>>>

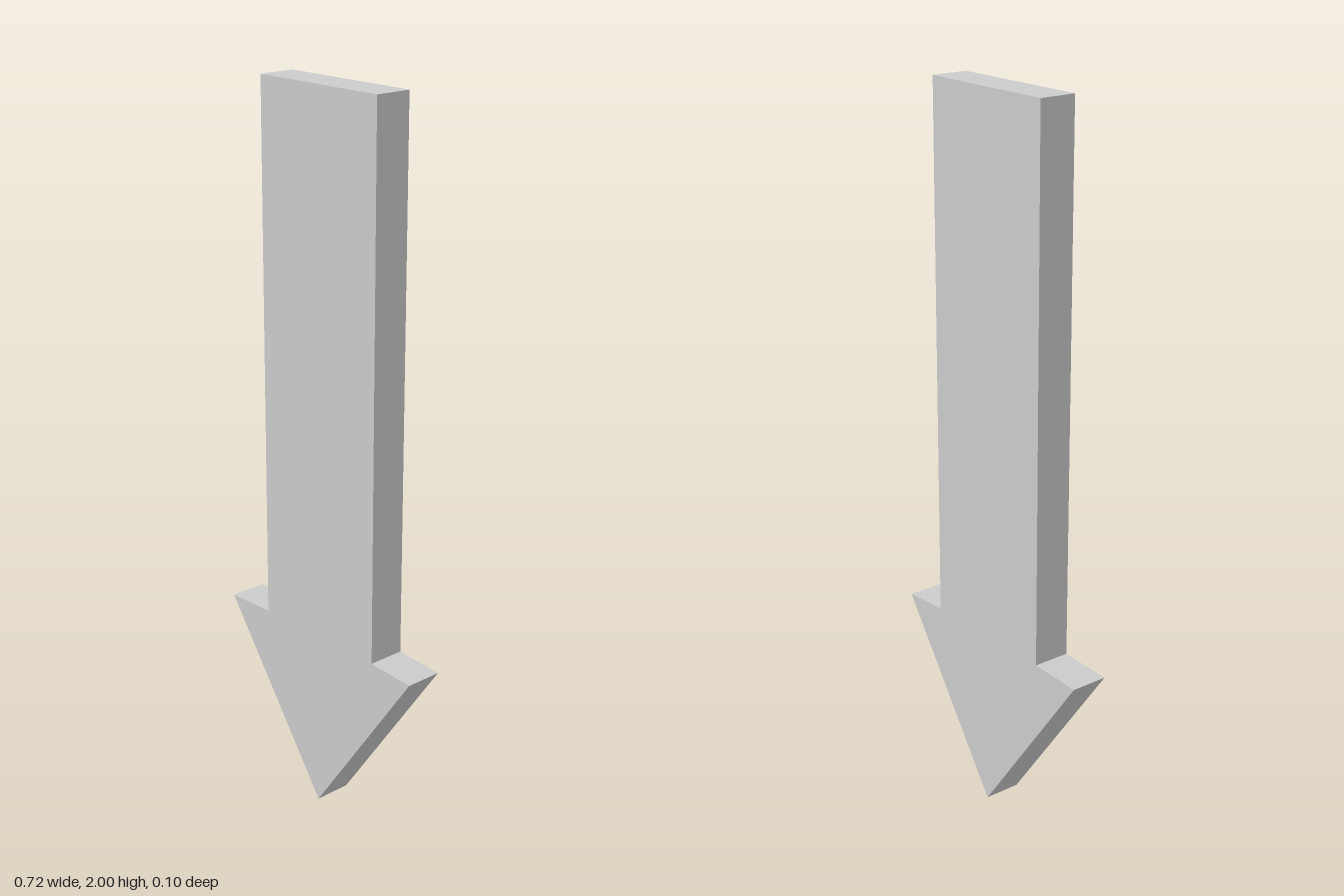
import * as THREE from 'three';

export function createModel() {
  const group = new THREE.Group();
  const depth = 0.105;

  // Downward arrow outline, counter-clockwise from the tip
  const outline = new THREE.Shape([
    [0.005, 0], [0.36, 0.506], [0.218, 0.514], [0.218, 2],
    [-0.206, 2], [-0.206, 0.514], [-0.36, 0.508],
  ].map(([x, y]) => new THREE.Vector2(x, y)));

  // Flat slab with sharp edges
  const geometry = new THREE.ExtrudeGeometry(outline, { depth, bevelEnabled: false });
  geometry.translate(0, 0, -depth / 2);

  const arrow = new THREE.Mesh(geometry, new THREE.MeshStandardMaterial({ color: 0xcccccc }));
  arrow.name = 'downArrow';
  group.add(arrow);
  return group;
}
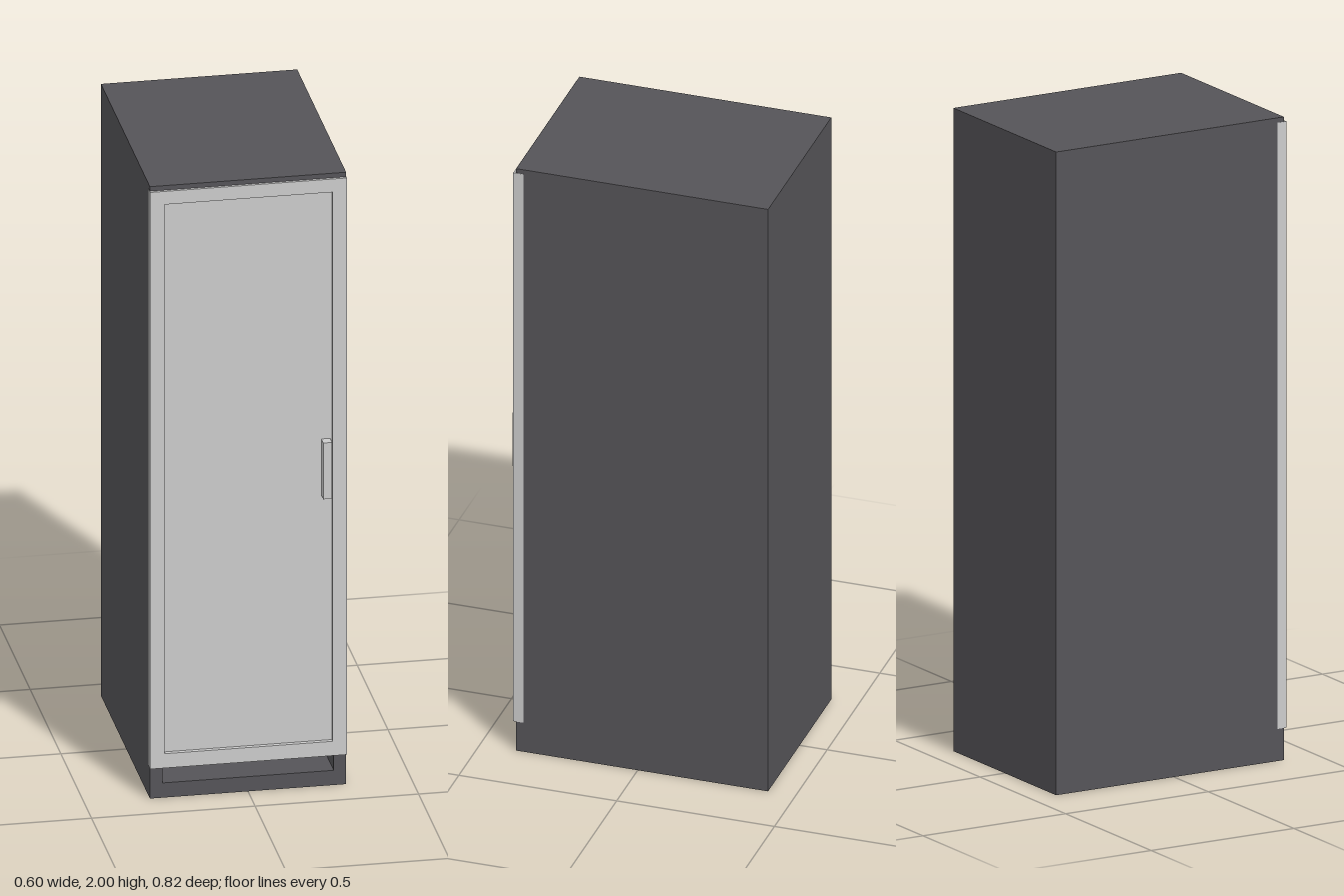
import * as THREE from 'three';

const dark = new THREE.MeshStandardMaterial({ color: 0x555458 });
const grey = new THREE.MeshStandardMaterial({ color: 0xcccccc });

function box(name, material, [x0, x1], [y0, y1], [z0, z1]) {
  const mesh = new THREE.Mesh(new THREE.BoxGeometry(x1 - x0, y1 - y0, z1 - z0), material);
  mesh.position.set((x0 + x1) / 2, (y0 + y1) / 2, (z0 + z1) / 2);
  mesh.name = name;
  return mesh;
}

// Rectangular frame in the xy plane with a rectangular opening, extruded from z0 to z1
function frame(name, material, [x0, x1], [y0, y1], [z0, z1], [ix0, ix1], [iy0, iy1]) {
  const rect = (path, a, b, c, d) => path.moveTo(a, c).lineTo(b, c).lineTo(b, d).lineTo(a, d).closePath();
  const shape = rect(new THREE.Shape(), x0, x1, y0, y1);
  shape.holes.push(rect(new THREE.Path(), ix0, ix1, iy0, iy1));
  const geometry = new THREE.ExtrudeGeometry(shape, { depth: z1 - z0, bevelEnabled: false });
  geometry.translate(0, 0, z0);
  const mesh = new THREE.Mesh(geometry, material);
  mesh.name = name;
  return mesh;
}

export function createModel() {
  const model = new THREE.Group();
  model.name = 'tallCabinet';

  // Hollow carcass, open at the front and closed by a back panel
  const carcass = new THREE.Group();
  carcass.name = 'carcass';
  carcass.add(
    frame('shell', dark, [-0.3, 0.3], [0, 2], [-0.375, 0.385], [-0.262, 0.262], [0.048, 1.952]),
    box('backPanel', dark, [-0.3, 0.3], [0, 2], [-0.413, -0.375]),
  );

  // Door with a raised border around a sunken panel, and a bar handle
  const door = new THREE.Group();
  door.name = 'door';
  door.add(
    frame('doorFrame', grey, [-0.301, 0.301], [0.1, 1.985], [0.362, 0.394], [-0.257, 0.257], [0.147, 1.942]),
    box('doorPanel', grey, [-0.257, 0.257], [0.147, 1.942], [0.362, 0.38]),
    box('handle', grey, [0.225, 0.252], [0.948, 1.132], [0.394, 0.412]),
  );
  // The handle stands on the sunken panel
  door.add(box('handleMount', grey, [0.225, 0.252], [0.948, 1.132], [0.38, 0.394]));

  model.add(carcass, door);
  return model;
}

<<<

* Exercise objective:
In these entries, some lines may contain the string "name". Give the number of such lines and nothing more.

* Completed task:
8